In the last few months, an all-girl rock band in Kashmir was silenced, a village in Bihar banned women and girls from using mobile phones, and we had yet another Salman Rushdie controversy. Movies were blocked. Facebook and Google were taken to court for hosting objectionable content. Paintings were removed from an art gallery at the “suggestion” of the police because they depicted Hindu deities as semi-nude. At the same time, there was a drive to digitize governance and to build biometric databases to enumerate and record every individual. The impacts on free speech, anonymity, and privacy were considered fair game in the drive towards progress, inclusion, and maintenance of public order.
The relationship between the citizen and the state is undergoing a radical transformation mediated by the marriage of welfare schemes and commercial interests. The privacy of one’s body and identity is challenged by initiatives to capture fingerprints, irises, faces, and transactions. The heckler’s vote is increasingly powerful in silencing free expression. Civil society is under siege for resisting the onslaught of draconian legislation, arbitrary restrictions, and the banning of various forms of cultural output. Narratives are being constructed that attribute all civic engagement with “western values” and with being mouthpieces of foreign interests.
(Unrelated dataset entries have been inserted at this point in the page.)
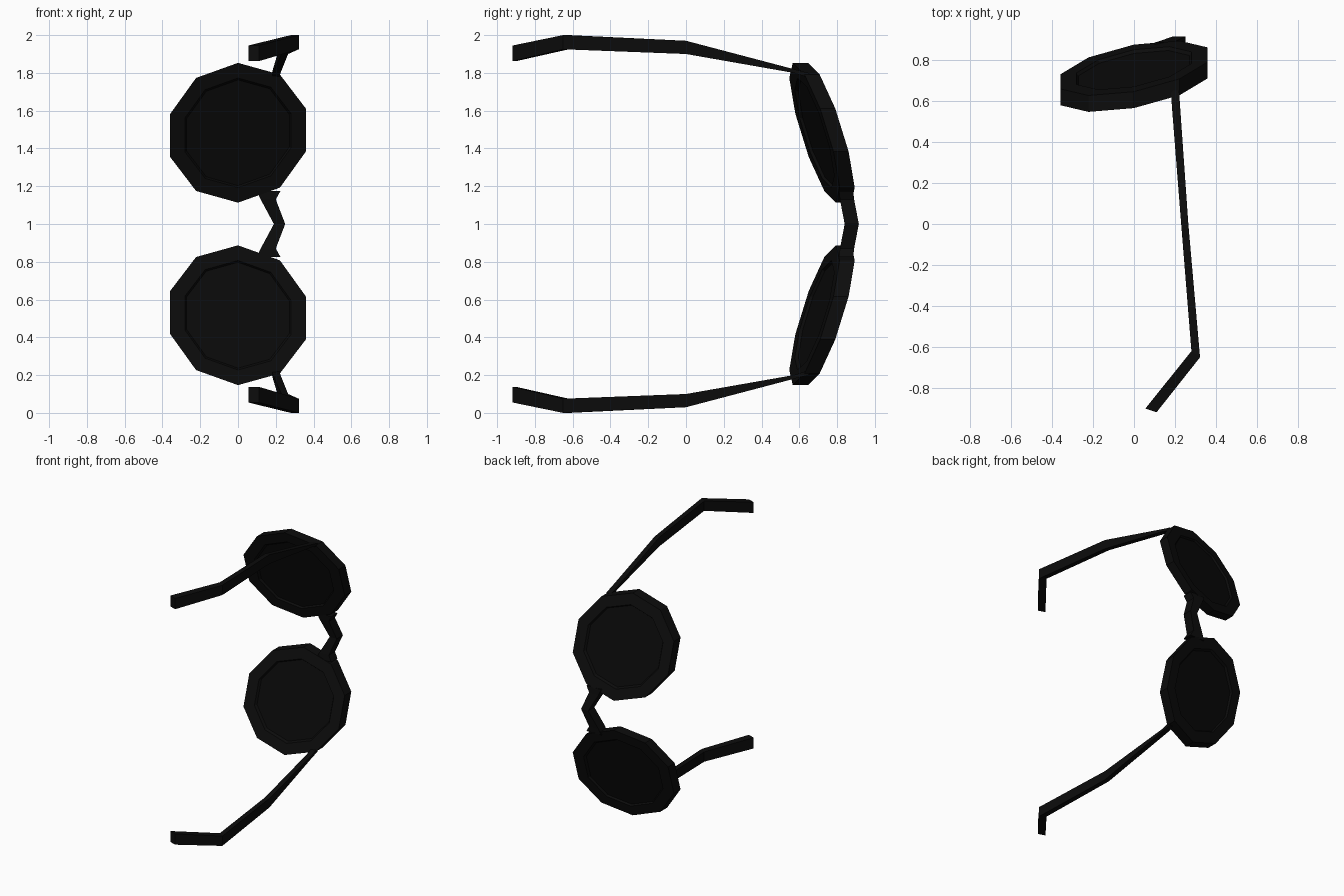
import bpy, bmesh, math

if "Cube" in bpy.data.objects:
    bpy.data.objects.remove(bpy.data.objects["Cube"])

def material(name, v):
    m = bpy.data.materials.new(name)
    m.diffuse_color = (v, v, v, 1)
    m.use_nodes = True
    m.node_tree.nodes["Principled BSDF"].inputs["Base Color"].default_value = m.diffuse_color
    return m

FRAME = material("black frame", 0.0035)
LENS = material("dark lens", 0.003)

def finish(name, bm, mats):
    """Make the object, mirrored about the plane z = 1."""
    bmesh.ops.recalc_face_normals(bm, faces=bm.faces)
    me = bpy.data.meshes.new(name)
    bm.to_mesh(me)
    bm.free()
    for m in mats:
        me.materials.append(m)
    ob = bpy.data.objects.new(name, me)
    ob.location.z = 1
    bpy.context.collection.objects.link(ob)
    mod = ob.modifiers.new("mirror", 'MIRROR')
    mod.use_axis = (False, False, True)
    mod.use_clip = True
    return ob

def bridge_loops(bm, a, b, mat=0):
    n = len(a)
    for i in range(n):
        j = (i + 1) % n
        bm.faces.new((a[i], a[j], b[j], b[i])).material_index = mat

def loft(name, sections, cap_last=True):
    bm = bmesh.new()
    rings = [[bm.verts.new((x, y, z - 1)) for x, y, z in s] for s in sections]
    for a, b in zip(rings, rings[1:]):
        bridge_loops(bm, a, b)
    bm.faces.new(rings[0])
    if cap_last:
        bm.faces.new(rings[-1])
    return finish(name, bm, [FRAME])

# Ten-sided tilted rims with slightly recessed lenses on both sides
CZ = 1.483
def ring(bm, r, y0):
    out = []
    for i in range(10):
        t = math.radians(36 * i)
        x, z = r * 1.02 * math.sin(t), r * math.cos(t)
        z += 0.04 * x
        out.append(bm.verts.new((x, y0 + 0.195 * x - 0.31 * z, CZ + z - 1)))
    return out

bm = bmesh.new()
loops = [ring(bm, r, y) for r, y in
         ((0.28, 0.695), (0.29, 0.68), (0.37, 0.68), (0.37, 0.76), (0.29, 0.76), (0.28, 0.745))]
for a, b in zip(loops, loops[1:]):
    bridge_loops(bm, a, b)
for l in (loops[0], loops[-1]):
    bm.faces.new(l).material_index = 1
finish("rims_and_lenses", bm, [FRAME, LENS])

# Nose bridge, bent at the middle
def slab(x0, x1, y0, y1, z):
    return [(x0, y0, z), (x1, y0, z), (x1, y1, z), (x0, y1, z)]

loft("nose_bridge", [slab(0.10, 0.225, 0.81, 0.885, 1.175),
                     slab(0.12, 0.20, 0.815, 0.89, 1.13),
                     slab(0.19, 0.25, 0.84, 0.915, 1.0)], cap_last=False)

# Temple arms: tapered at the hinge, hooked behind the ear
def upright(x0, y0, x1, y1, z0, z1):
    return [(x0, y0, z0), (x1, y1, z0), (x1, y1, z1), (x0, y0, z1)]

loft("temple_arm", [upright(0.18, 0.65, 0.22, 0.65, 1.775, 1.80),
                    upright(0.185, 0.57, 0.225, 0.57, 1.80, 1.82),
                    upright(0.23, 0.0, 0.265, 0.0, 1.90, 1.97),
                    upright(0.28, -0.62, 0.322, -0.65, 1.925, 2.0),
                    upright(0.055, -0.90, 0.11, -0.918, 1.862, 1.945)])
In this talk, I will give an overview of the strands of discord that are forming the fabric of India’s latest crisis of democracy. I will unpack some of the rhetoric behind the government’s drive to grasp the individual, and make the citizen visible to the state in an unprecedented manner. I will also discuss my experiences working with civil society in India, and the tools and techniques used to engage with policy formation and to adapt to the future of advocacy.
A dual-qualified lawyer, Malavika Jayaram spent eight years in London – with global law firm Allen & Overy in the Communications, Media & Technology group, and then with Citigroup. She relocated to India in 2006, and wears 3 hats as a practising lawyer, a Fellow at the Centre for Internet and Society (CIS) and a PhD scholar. As a partner at Jayaram & Jayaram, Bangalore, she focuses on corporate/tech transactions and has a special interest in new media and the arts. At CIS, Malavika collaborates on projects that study legislative and policy changes in the internet governance and privacy domains. As a PhD scholar, she is looking at data protection and privacy in India, with a special focus on e-governance schemes and the new biometric ID project.
A graduate of the National Law School of India, she has an LL.M. from Northwestern University, Chicago. She is on the advisory board of the Indian Journal of Law & Technology and is the author of the India chapter for the Data Protection & Privacy volume in the Getting the Deal Through series, launched this year. She is one of 10 Indian lawyers featured in “The International Who’s Who of Internet e- Commerce & Data Protection Lawyers 2012” directory.
She is currently running a research project for Internews, studying internet policy in India. This will produce a landscape overview and interviews with various stakeholders in this domain.